After the results of the U.S. election shocked most of the world, many began to wonder whether social media influenced the outcome.
Facebook and Google both came under fire for allowing false news about the candidates to spread wildly on their platforms. Furthermore, filtering algorithms were blamed for narrowing the voter’s perspectives of the news based on their own preferences.
The question of whether social media platforms were responsible for the content they promote, especially since they’ve become the dominant format where users retrieve news, was eventually raised.
Both Google and Facebook revealed on Monday that they would cut revenue streams to fake news sites using their advertising network. Reuters reports that Google is currently working on this policy while Facebook explicitly updated its advertising policies to exclude fake news sites from its program.
This almost comes as a surprise, as Facebook CEO and founder Mark Zuckerberg has spent the last few days insisting that the social media giant had no influence on the results of the election.
The steps taken by Facebook have no impact on the stories shared by users in their news feeds, and only impact which outlets can participate in the company’s advertising program, the Facebook Audience Network.
Google on the other hand was criticized in the past few days when the top story regarding the final voter count claimed that Republican candidate Donald Trump had won the popular vote, whereas Democratic Candidate Hillary Clinton won the popular vote by a margin of almost two percent.
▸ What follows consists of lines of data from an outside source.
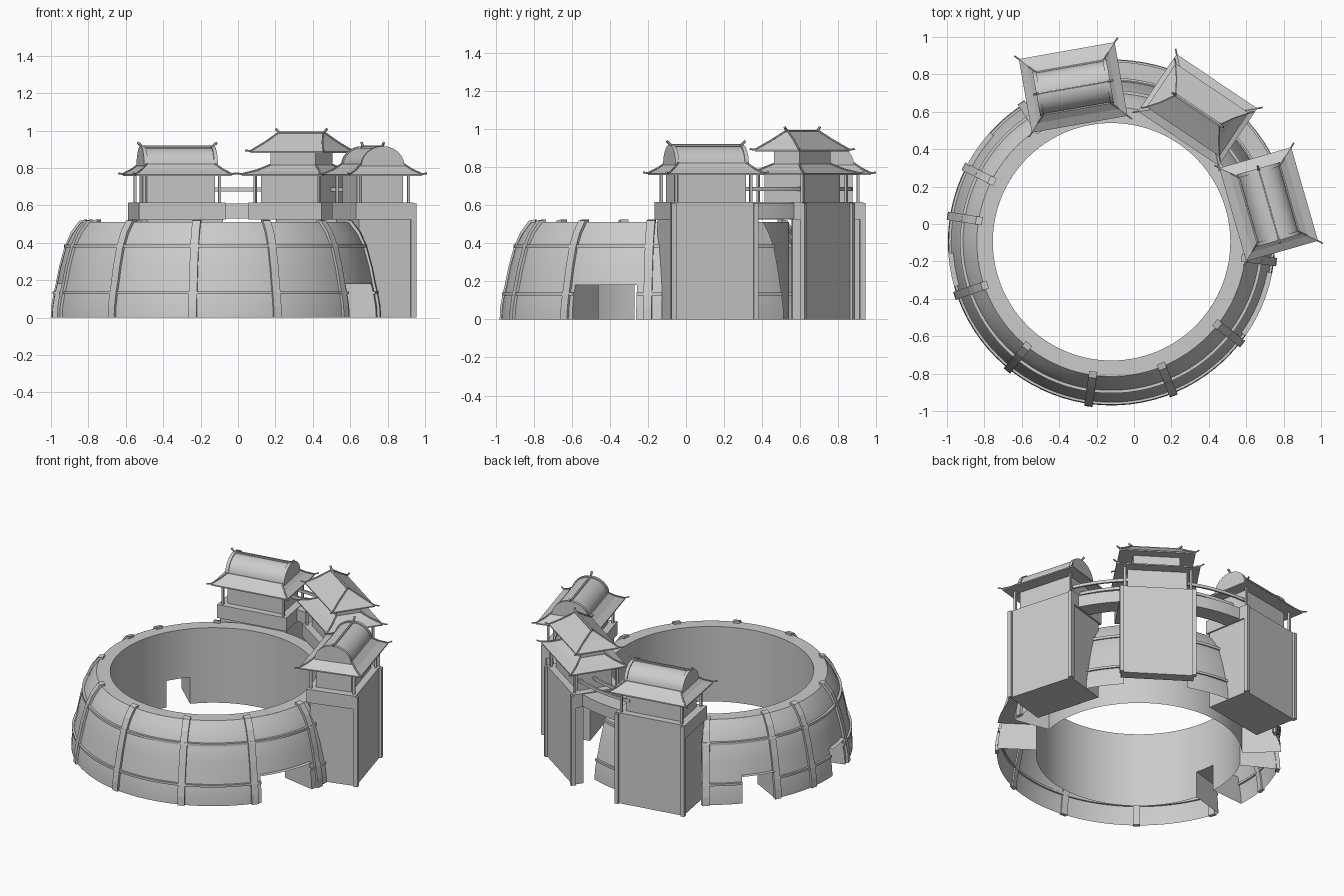
import bpy, bmesh, math
from mathutils import Vector, Matrix

cube = bpy.data.objects.get("Cube")
if cube:
    bpy.data.objects.remove(cube)

stone = bpy.data.materials.new("pale grey stone")
stone.use_nodes = True
stone.diffuse_color = (0.6, 0.6, 0.6, 1)
stone.node_tree.nodes["Principled BSDF"].inputs["Base Color"].default_value = (0.6, 0.6, 0.6, 1)

CENTRE = Vector((-0.12, -0.095, 0))
WALL_R = 0.635
DOOR_TOP = 0.18
DOORS = [(138, 152), (184, 196), (325, 349)]
SHELL_ARCS = [(28, 44), (70, 91), (121, 358)]
SHELL = [(0.875, 0), (0.872, 0.06), (0.86, 0.13), (0.848, DOOR_TOP), (0.83, 0.27),
         (0.80, 0.38), (0.765, 0.45), (0.72, 0.51)]


def finish(name, bm, matrix=None, smooth=False):
    bmesh.ops.remove_doubles(bm, verts=bm.verts, dist=0.0002)
    bmesh.ops.recalc_face_normals(bm, faces=bm.faces)
    me = bpy.data.meshes.new(name)
    bm.to_mesh(me)
    bm.free()
    me.materials.append(stone)
    ob = bpy.data.objects.new(name, me)
    bpy.context.scene.collection.objects.link(ob)
    if matrix:
        ob.matrix_world = matrix
    if smooth:
        bpy.ops.object.select_all(action='DESELECT')
        ob.select_set(True)
        bpy.context.view_layer.objects.active = ob
        bpy.ops.object.shade_smooth_by_angle(angle=math.radians(35))
    return ob


def polar(r, deg, z):
    a = math.radians(deg)
    return CENTRE + Vector((r * math.cos(a), r * math.sin(a), z))


def in_door(deg):
    return any(a < deg < b for a, b in DOORS)


def sweep(bm, profile, start, end, closed=False, doors=False):
    """Sweep an (r, z) profile round the courtyard, leaving door openings."""
    cuts = {start, end} | set(range(start, end, 4))
    if doors:
        cuts |= {d for pair in DOORS for d in pair if start < d < end}
    cuts = sorted(cuts)
    rings = [[bm.verts.new(polar(r, a, z)) for r, z in profile] for a in cuts]
    n = len(profile)
    for k in range(len(cuts) - 1):
        opening = doors and in_door((cuts[k] + cuts[k + 1]) / 2)
        for i in range(n if closed else n - 1):
            j = (i + 1) % n
            if opening and max(profile[i][1], profile[j][1]) <= DOOR_TOP + 0.001:
                continue
            bm.faces.new((rings[k][i], rings[k][j], rings[k + 1][j], rings[k + 1][i]))
    if closed and end - start < 360:
        bm.faces.new(rings[0])
        bm.faces.new(rings[-1])


def ring_box(r0, r1, z0, z1):
    return [(r0, z0), (r1, z0), (r1, z1), (r0, z1)]


# Courtyard wall with its flat top
bm = bmesh.new()
sweep(bm, [(WALL_R, 0), (WALL_R, DOOR_TOP), (WALL_R, 0.51), (0.72, 0.51)], 0, 360, doors=True)
finish("courtyard_wall", bm, smooth=True)

# Curved outer shell, interrupted at the towers
bm = bmesh.new()
for start, end in SHELL_ARCS:
    sweep(bm, SHELL, start, end, doors=True)
finish("outer_shell", bm, smooth=True)

# Door tunnels: side walls and ceiling
bm = bmesh.new()
for a, b in DOORS:
    for deg in (a, b):
        outline = [(WALL_R, 0)] + SHELL[:4] + [(WALL_R, DOOR_TOP)]
        bm.faces.new([bm.verts.new(polar(r, deg, z)) for r, z in outline])
    sweep(bm, [(WALL_R, DOOR_TOP), (0.875, DOOR_TOP)], a, b)
finish("door_tunnels", bm)

# Horizontal bands
bm = bmesh.new()
for start, end in SHELL_ARCS:
    sweep(bm, ring_box(0.79, 0.81, 0.375, 0.392), start, end, closed=True)
for start, end in [(28, 44), (70, 91), (121, 138), (152, 184), (196, 325), (349, 358)]:
    sweep(bm, ring_box(0.85, 0.871, 0.125, 0.14), start, end, closed=True)
finish("shell_bands", bm, smooth=True)

# Raised ribs
bm = bmesh.new()
for deg in (123, 153, 171, 199, 231, 262, 292, 322, 353):
    outer = [(r + 0.014, z + 0.008 * (z > 0.4)) for r, z in SHELL]
    path = outer + [(0.70, 0.525), (0.70, 0.5)] + [(r - 0.01, z) for r, z in reversed(SHELL)]
    a = math.radians(deg)
    side = Vector((-math.sin(a), math.cos(a), 0)) * 0.022
    ends = [[bm.verts.new(polar(r, deg, z) + side * s) for r, z in path] for s in (-1, 1)]
    for i in range(len(path)):
        j = (i + 1) % len(path)
        bm.faces.new((ends[0][i], ends[0][j], ends[1][j], ends[1][i]))
    for e in ends:
        bm.faces.new(e)
finish("shell_ribs", bm)

# Walkways between towers, with rails
bm = bmesh.new()
for start, end in [(25, 46), (68, 94)]:
    sweep(bm, ring_box(0.86, 0.975, 0.53, 0.61), start, end, closed=True)
    for r in (0.865, 0.96):
        sweep(bm, ring_box(r, r + 0.012, 0.675, 0.695), start, end, closed=True)
finish("walkways", bm, smooth=True)


def loft(bm, levels, y=0):
    """Stack rectangles given as (half width, half depth, z)."""
    rings = [[bm.verts.new((sx * w, y + sy * d, z))
              for sx, sy in ((-1, -1), (1, -1), (1, 1), (-1, 1))] for w, d, z in levels]
    for lo, hi in zip(rings, rings[1:]):
        for i in range(4):
            j = (i + 1) % 4
            bm.faces.new((lo[i], lo[j], hi[j], hi[i]))
    bm.faces.new(rings[0])
    bm.faces.new(rings[-1])


def block(bm, size, centre):
    m = Matrix.Translation(centre) @ Matrix.Diagonal((*size, 1))
    bmesh.ops.create_cube(bm, size=1, matrix=m)


def beam(bm, points, radius):
    for p, q in zip(points, points[1:]):
        p, q = Vector(p), Vector(q)
        m = Matrix.Translation((p + q) / 2) @ (q - p).to_track_quat('Z', 'Y').to_matrix().to_4x4()
        bmesh.ops.create_cone(bm, cap_ends=True, segments=6, radius1=radius, radius2=radius,
                              depth=(q - p).length, matrix=m)


def hip_roof(name, levels, m):
    bm = bmesh.new()
    w, d, z = levels[0]
    loft(bm, [(w, d, z - 0.008)] + levels)
    for sx in (-1, 1):
        for sy in (-1, 1):
            path = [(sx * a, sy * b, c + 0.003) for a, b, c in reversed(levels)]
            path.append((sx * (w + 0.02), sy * (d + 0.02), z + 0.006))
            beam(bm, path, 0.005)
    finish(name, bm, m)


def ridge(name, half, z, m):
    bm = bmesh.new()
    beam(bm, [(-half - 0.025, 0, z + 0.022), (-half, 0, z), (half, 0, z),
              (half + 0.025, 0, z + 0.022)], 0.007)
    finish(name, bm, m)


def tower(name, x, y, facing, inner, double):
    m = Matrix.Translation((x, y, 0)) @ Matrix.Rotation(math.radians(facing - 90), 4, 'Z')
    w, outer = 0.225, 0.16
    # Tall body with corner pilasters and platform
    bm = bmesh.new()
    block(bm, (2 * w, outer - inner, 0.6), (0, (outer + inner) / 2, 0.3))
    for s in (-1, 1):
        block(bm, (0.025, 0.03, 0.61), (s * w, outer, 0.305))
    block(bm, (2 * w + 0.02, 0.32, 0.09), (0, 0, 0.57))
    finish(name + "_body", bm, m)
    # Room and slim posts
    bm = bmesh.new()
    loft(bm, [(0.185, 0.115, 0.61), (0.185, 0.115, 0.78)])
    for sx in (-1, 1):
        for sy in (-1, 1):
            block(bm, (0.014, 0.014, 0.16), (sx * 0.205, sy * 0.14, 0.69))
    finish(name + "_room", bm, m)
    if double:
        hip_roof(name + "_lower_roof", [(0.26, 0.185, 0.765), (0.2, 0.13, 0.785),
                                        (0.145, 0.08, 0.815)], m)
        bm = bmesh.new()
        loft(bm, [(0.145, 0.08, 0.79), (0.145, 0.08, 0.9)])
        finish(name + "_upper_room", bm, m)
        hip_roof(name + "_upper_roof", [(0.235, 0.14, 0.888), (0.185, 0.075, 0.935),
                                        (0.145, 0.008, 0.985)], m)
        ridge(name + "_ridge", 0.14, 0.987, m)
        return
    hip_roof(name + "_skirt_roof", [(0.26, 0.2, 0.765), (0.22, 0.155, 0.79),
                                    (0.185, 0.118, 0.82)], m)
    # Barrel roof with raised end rims
    bm = bmesh.new()
    for x0, x1, grow in ((-0.185, 0.185, 0), (-0.2, -0.18, 0.007), (0.18, 0.2, 0.007)):
        arc = [((0.113 + grow) * math.cos(t * math.pi / 12), 0.81 + (0.1 + grow) * math.sin(t * math.pi / 12))
               for t in range(13)]
        ends = [[bm.verts.new((px, py, pz)) for py, pz in arc] for px in (x0, x1)]
        for i in range(len(arc)):
            j = (i + 1) % len(arc)
            bm.faces.new((ends[0][i], ends[0][j], ends[1][j], ends[1][i]))
        for e in ends:
            bm.faces.new(e)
    finish(name + "_barrel_roof", bm, m, smooth=True)
    ridge(name + "_ridge", 0.19, 0.914, m)


tower("left_tower", 0.72, 0.105, 16, -0.14, False)
tower("middle_tower", 0.34, 0.61, 56, 0.09, True)
tower("back_tower", -0.325, 0.73, 100, -0.14, False)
Google’s advertising revenue platform,
AdSense, allows customers to place text ads on millions of websites. A report in BuzzFeed last month reportedly showed that small Macedonian publishers are creating fake news websites — which Reuters claims largely discredit Hillary Clinton — which were widely shared on Facebook. Google reportedly uses a combination of humans and artificial intelligence to review applications from websites vying to participate in AdSense.
Since then, several stories about Facebook and Google’s content responsibilities have been published.
Some of these include the rumour that Facebook failed to release a tool that identifies fake news and hoaxes as well as the report that Facebook employees are forming a “secret task force” to address the issue of false news.
This isn’t the first time Facebook’s news feed has been put under the microscope. This past summer, reports surfaced of Facebook’s newsfeed suppressing news from conservative outlets, while promoting left leaning outlets.
As social media becomes the primary way its users consume news, its responsibility to consumers is continually called into question.